Task prompt =
Please repeat the data below exactly, with the pictures removed.

++++++++++++++++++++

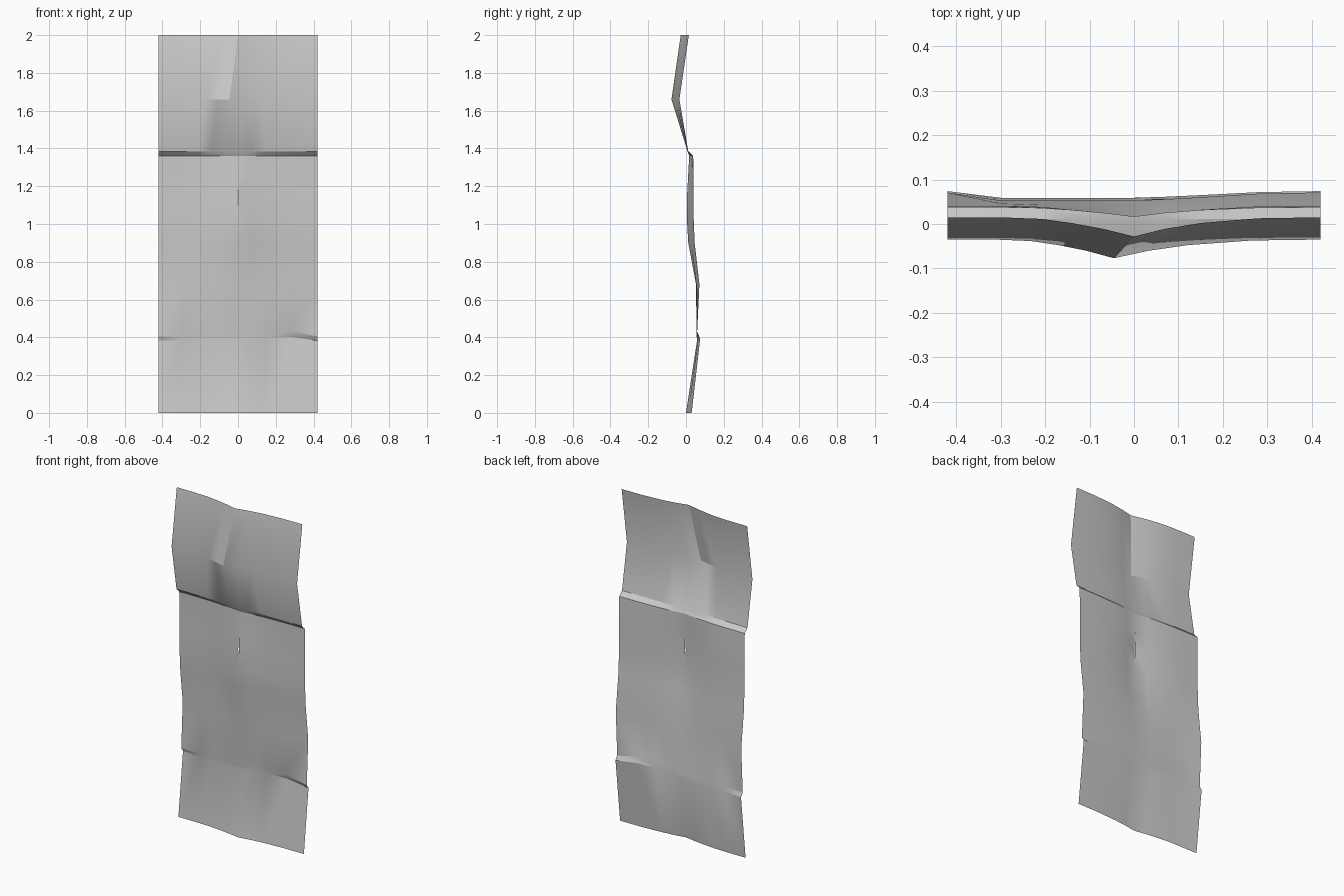
import bpy, bmesh

if "Cube" in bpy.data.objects:
    bpy.data.objects.remove(bpy.data.objects["Cube"])

# Columns across the hanging cloth, and two fold shapes (0 = edge depth, 1 = full fold)
XS = [-0.42, -0.30, -0.21, -0.14, -0.07, 0.0, 0.07, 0.15, 0.28, 0.42]
RIDGE = [0, 0, 0.08, 0.3, 0.6, 1, 0.6, 0.3, 0.05, 0]
BROAD = [0, 1, 1, 1, 1, 1, 0.85, 0.6, 0.15, 0]
LIFT = [0, 0, 0, 0, 0, 0, 1, 1, 1, 0]

# Rows: height, edge y, fold depth, fold shape, sideways drift, crease lift
ROWS = [
    (0.00, 0.030, 0.030, RIDGE, 0, 0),
    (0.382, 0.074, 0.015, BROAD, 0, 0.020),
    (0.405, 0.058, 0.002, BROAD, 0, 0.028),
    (0.68, 0.071, 0.018, BROAD, 0, 0),
    (0.90, 0.046, 0.034, RIDGE, 0, 0),
    (1.02, 0.041, 0.036, RIDGE, 0, 0),
    (1.14, 0.041, 0.036, RIDGE, 0, 0),
    (1.25, 0.041, 0.030, RIDGE, 0, 0),
    (1.36, 0.038, 0.021, RIDGE, 0, 0),
    (1.385, 0.012, 0.004, RIDGE, 0, 0),
    (1.66, -0.035, 0.042, RIDGE, -0.045, 0),
    (2.00, 0.015, 0.043, RIDGE, 0, 0),
]

bm = bmesh.new()
grid = []
for z, edge, depth, shape, drift, lift in ROWS:
    row = []
    for x, s, up in zip(XS, shape, LIFT):
        px = x + drift * max(0, 1 - abs(x) / 0.42)
        row.append(bm.verts.new((px, edge - depth * s, z + lift * up)))
    grid.append(row)
for a, b in zip(grid, grid[1:]):
    for i in range(len(XS) - 1):
        bm.faces.new((a[i], a[i + 1], b[i + 1], b[i]))

# Vertical slit on the centre line
slit = [e for e in bm.edges
        if all(abs(v.co.x) < 1e-4 and 1.01 < v.co.z < 1.26 for v in e.verts)]
bmesh.ops.split_edges(bm, edges=slit)
for v in bm.verts:
    if abs(v.co.x) < 1e-4 and abs(v.co.z - 1.14) < 0.01:
        side = sum(f.calc_center_median().x for f in v.link_faces)
        v.co.x += 0.002 if side > 0 else -0.002

mesh = bpy.data.meshes.new("hanging_cloth")
bm.to_mesh(mesh)
bm.free()
cloth = bpy.data.objects.new("hanging_cloth", mesh)
bpy.context.collection.objects.link(cloth)

# Soft folds with crisp creases
bpy.context.view_layer.objects.active = cloth
cloth.select_set(True)
bpy.ops.object.shade_smooth_by_angle(angle=0.4)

++++++++++++++++++++

Answer box =
import bpy, bmesh

if "Cube" in bpy.data.objects:
    bpy.data.objects.remove(bpy.data.objects["Cube"])

# Columns across the hanging cloth, and two fold shapes (0 = edge depth, 1 = full fold)
XS = [-0.42, -0.30, -0.21, -0.14, -0.07, 0.0, 0.07, 0.15, 0.28, 0.42]
RIDGE = [0, 0, 0.08, 0.3, 0.6, 1, 0.6, 0.3, 0.05, 0]
BROAD = [0, 1, 1, 1, 1, 1, 0.85, 0.6, 0.15, 0]
LIFT = [0, 0, 0, 0, 0, 0, 1, 1, 1, 0]

# Rows: height, edge y, fold depth, fold shape, sideways drift, crease lift
ROWS = [
    (0.00, 0.030, 0.030, RIDGE, 0, 0),
    (0.382, 0.074, 0.015, BROAD, 0, 0.020),
    (0.405, 0.058, 0.002, BROAD, 0, 0.028),
    (0.68, 0.071, 0.018, BROAD, 0, 0),
    (0.90, 0.046, 0.034, RIDGE, 0, 0),
    (1.02, 0.041, 0.036, RIDGE, 0, 0),
    (1.14, 0.041, 0.036, RIDGE, 0, 0),
    (1.25, 0.041, 0.030, RIDGE, 0, 0),
    (1.36, 0.038, 0.021, RIDGE, 0, 0),
    (1.385, 0.012, 0.004, RIDGE, 0, 0),
    (1.66, -0.035, 0.042, RIDGE, -0.045, 0),
    (2.00, 0.015, 0.043, RIDGE, 0, 0),
]

bm = bmesh.new()
grid = []
for z, edge, depth, shape, drift, lift in ROWS:
    row = []
    for x, s, up in zip(XS, shape, LIFT):
        px = x + drift * max(0, 1 - abs(x) / 0.42)
        row.append(bm.verts.new((px, edge - depth * s, z + lift * up)))
    grid.append(row)
for a, b in zip(grid, grid[1:]):
    for i in range(len(XS) - 1):
        bm.faces.new((a[i], a[i + 1], b[i + 1], b[i]))

# Vertical slit on the centre line
slit = [e for e in bm.edges
        if all(abs(v.co.x) < 1e-4 and 1.01 < v.co.z < 1.26 for v in e.verts)]
bmesh.ops.split_edges(bm, edges=slit)
for v in bm.verts:
    if abs(v.co.x) < 1e-4 and abs(v.co.z - 1.14) < 0.01:
        side = sum(f.calc_center_median().x for f in v.link_faces)
        v.co.x += 0.002 if side > 0 else -0.002

mesh = bpy.data.meshes.new("hanging_cloth")
bm.to_mesh(mesh)
bm.free()
cloth = bpy.data.objects.new("hanging_cloth", mesh)
bpy.context.collection.objects.link(cloth)

# Soft folds with crisp creases
bpy.context.view_layer.objects.active = cloth
cloth.select_set(True)
bpy.ops.object.shade_smooth_by_angle(angle=0.4)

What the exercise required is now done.